The Real Danger.
Why is yearning to be popular a bad thing? Adolescents want many different things, so why categorize the desire to be popular as a temptation? Look at the foundation of popularity. What is it? If you boil it down, popularity is almost completely based on the opinions of others. Certain people are popular or unpopular because of what other people believe about them. The teens that strive to be popular and to climb up the social ladder tend to base their sense of self-worth on the opinions of others. If the right people smile at them or talk to them, they have a great day. However, if this just doesn’t happen, for whatever reason, their day has been torpedoed.
A healthy young person is one who understands that happiness is a choice and that the opinions and attitudes of others should not determine what kind of day it will be. The quest for popularity is a siren song that will lead only to disappointment, negative feelings about oneself, and a self-image that is to a great extent based on the approval of others. It simply establishes an unhealthy pattern that can follow a person into adulthood.
The friendships of those who are tempted by popularity are often formed for the wrong reasons. True friendship is typically about common interests and a respect for one another. Social climbers develop friendships not out of respect for others or mutual interests but rather for what the other person can offer in the way of increased social status or prestige. Friendships such as these usually lack any real foundation and are quickly disposed of if one individual is no longer socially useful. Betrayal is not uncommon in social-ladder relationships, leading to a “soap opera” atmosphere among popular cliques. Seeking to form friendships in order to advance social standing is a dysfunctional model that can impair relationships throughout a lifetime.
Young people who are lured by social advancement usually have little or no sense of self. They have spent so much time and energy trying to be what they think other people want them to be that they have absolutely no idea who they really are. The things that are held up as important to the popular crowd subjugate outside interests and passions. This can lead to an adulthood of striving to be what a person perceives others want them to be. These are the bones upon which the Siren of popularity perches.
The Real Desire.
When a student is tempted by popularity, what is being revealed about the heart’s deep longings? The secret to unveiling the real desire is to examine the impostor, the siren song. Why is it so seductive? What does it claim to offer the young person who is chasing after it?
Popularity offers the illusion of belonging to a group. There is always a popular clique or social group in a school, youth group, club, or sports team. And unfortunately, the adult world is not much different. Human beings want to know that they belong to something, that they are a part of a greater whole. This is the good thing that the heart of the adolescent deeply craves.
We were made to live in community with one another. Popularity seems to offer water for this thirst, but the reality is much different.
Popularity grants friendship, although the friendship—if that is what it can truly be called—is tenuous at best. It is usually based on what the other person can do for you and what you can do for them, not simply enjoying one another’s company. The desire to have friends is very real and good. The friendship developed by social climbers, though, is a deceptive alternative. These “friendships” lack key ingredients—mainly trust, respect, and the authentic joy of being in the other’s presence.
The Siren of popularity also professes to provide an identity. This identity, though, has as its foundation the shifting opinions of others in the group. If the rest of the popular group considers you to be popular, then you are allowed to maintain that identity. If your musical tastes, style, or relational choices begin to differ from the group, however, your identity is jeopardized. Basing one’s sense of identity on the likes and dislikes of others is a dangerous route to travel. The rocks of the Sirens’ islet are not far off. The desire to understand your place in the world is noble and universal. Who am I? Where do I fit into the big story? What is done with that desire in youth can establish patterns that last throughout a lifetime.

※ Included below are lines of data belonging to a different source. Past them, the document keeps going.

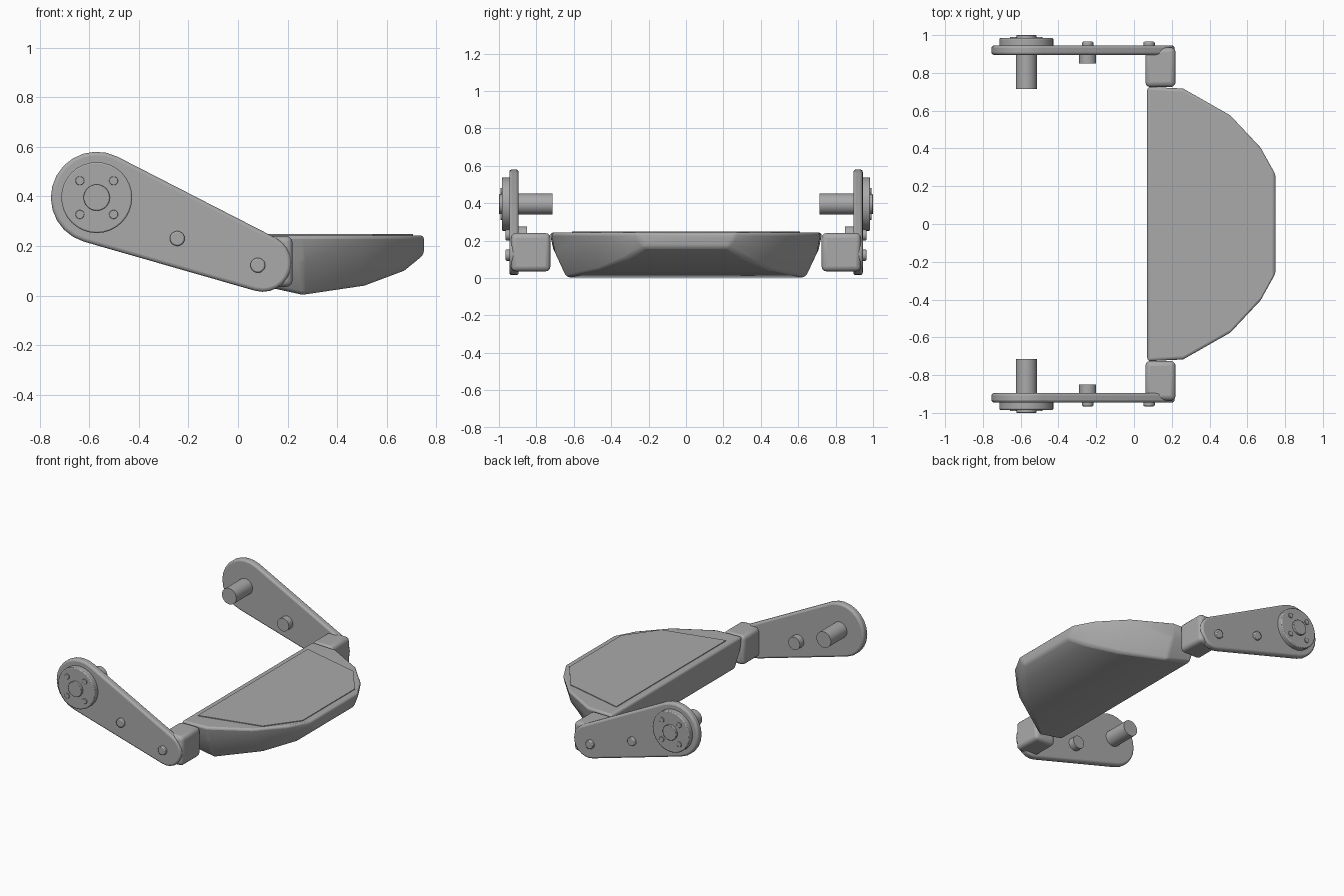
import bpy, bmesh, math
from mathutils import Vector

if "Cube" in bpy.data.objects:
    bpy.data.objects.remove(bpy.data.objects["Cube"], do_unlink=True)

grey = bpy.data.materials.new("mid grey")
grey.use_nodes = True
COLOUR = (0.4, 0.4, 0.4, 1)
grey.diffuse_color = COLOUR
grey.node_tree.nodes["Principled BSDF"].inputs["Base Color"].default_value = COLOUR


def finish(name, bm, bevel=0, segments=2, angle=30):
    """Turn a bmesh into a shaded object with an optional bevel."""
    bmesh.ops.recalc_face_normals(bm, faces=bm.faces)
    mesh = bpy.data.meshes.new(name)
    bm.to_mesh(mesh)
    bm.free()
    mesh.materials.append(grey)
    obj = bpy.data.objects.new(name, mesh)
    bpy.context.collection.objects.link(obj)
    if bevel:
        mod = obj.modifiers.new("bevel", "BEVEL")
        mod.width, mod.segments = bevel, segments
        mod.limit_method = "ANGLE"
        mod.angle_limit = math.radians(angle)
    bpy.ops.object.select_all(action="DESELECT")
    obj.select_set(True)
    bpy.context.view_layer.objects.active = obj
    bpy.ops.object.shade_smooth_by_angle(angle=math.radians(35))
    return obj


def prism(name, points, vector, bevel=0, segments=2, angle=40):
    """Extrude a closed outline along a vector."""
    bm = bmesh.new()
    face = bm.faces.new([bm.verts.new(p) for p in points])
    new = bmesh.ops.extrude_face_region(bm, geom=[face])["geom"]
    verts = [v for v in new if isinstance(v, bmesh.types.BMVert)]
    bmesh.ops.translate(bm, verts=verts, vec=vector)
    return finish(name, bm, bevel, segments, angle)


def arc(centre, radius, start, end, count):
    for i in range(count):
        a = start + (end - start) * i / (count - 1)
        yield centre[0] + radius * math.cos(a), centre[1] + radius * math.sin(a)


def disc(name, centre, radius, y0, y1, side, bevel=0, sides=32):
    """Cylinder lying along y."""
    ring = list(arc(centre, radius, 0, math.tau, sides + 1))[:-1]
    prism(name, [(x, side * y0, z) for x, z in ring], (0, side * (y1 - y0), 0), bevel)


# Body lofted through cross-sections: x, top half width, lower half width, bottom z
stations = [(0.07, 0.73, 0.65, 0.045), (0.26, 0.72, 0.64, 0.003), (0.51, 0.58, 0.46, 0.04),
            (0.67, 0.41, 0.32, 0.10), (0.75, 0.265, 0.22, 0.165)]
TOP = 0.243
bm = bmesh.new()
rings = []
for x, wide, narrow, low in stations:
    mid = low + (TOP - low) * 0.55
    waist = narrow + (wide - narrow) * 0.75
    half = [(wide, TOP), (waist, mid), (narrow, low)]
    section = half + [(-y, z) for y, z in reversed(half)]
    rings.append([bm.verts.new((x, y, z)) for y, z in section])
for a, b in zip(rings, rings[1:]):
    for i in range(len(a)):
        j = (i + 1) % len(a)
        bm.faces.new((a[i], a[j], b[j], b[i]))
bm.faces.new(rings[0])
bm.faces.new(rings[-1])
finish("body", bm, 0.016, 3, 28)

# Thin raised panel on top of the body
half = [(0.115, 0.61), (0.545, 0.505), (0.705, 0.29)]
outline = half + [(x, -y) for x, y in reversed(half)]
prism("top_panel", [(x, y, TOP - 0.003) for x, y in outline], (0, 0, 0.008))

# Side arm outline: two circles joined by their tangents
PIVOT, TIP = Vector((-0.57, 0.395)), Vector((0.10, 0.13))
R_PIVOT, R_TIP = 0.185, 0.115
along = TIP - PIVOT
heading = math.atan2(along.y, along.x)
spread = math.acos((R_PIVOT - R_TIP) / along.length)
arm_outline = list(arc(PIVOT, R_PIVOT, heading + spread, heading + math.tau - spread, 14))
arm_outline += list(arc(TIP, R_TIP, heading - spread, heading + spread, 12))

for side, label in ((1, "back"), (-1, "front")):
    prism(label + "_arm", [(x, side * 0.895, z) for x, z in arm_outline],
          (0, side * 0.05, 0), 0.014, 3, 50)

    # Connector between arm and body
    corners = [(0.06, 0.035), (0.22, 0.035), (0.22, 0.24), (0.06, 0.24)]
    prism(label + "_connector", [(x, side * 0.725, z) for x, z in corners],
          (0, side * 0.21, 0), 0.026, 3)

    # Pivot disc, hub, bolts and inner shaft
    disc(label + "_pivot_disc", PIVOT, 0.143, 0.93, 0.984, side, 0.006)
    disc(label + "_hub", PIVOT, 0.053, 0.97, 1.0, side, 0.003)
    for dx in (-0.068, 0.068):
        for dz in (-0.068, 0.068):
            disc(label + "_bolt", PIVOT + Vector((dx, dz)), 0.018, 0.97, 0.991, side, 0.002, 16)
    disc(label + "_shaft", PIVOT, 0.056, 0.715, 0.91, side)

    # Pins through the arm and the inner peg
    for spot in ((-0.245, 0.23), (0.08, 0.122)):
        disc(label + "_pin", spot, 0.03, 0.93, 0.965, side, 0.006, 20)
    disc(label + "_peg", (-0.245, 0.23), 0.045, 0.85, 0.91, side)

Labels: , , , ,


Post a Comment

<< Home

Academics Blogs - Blog Top Sites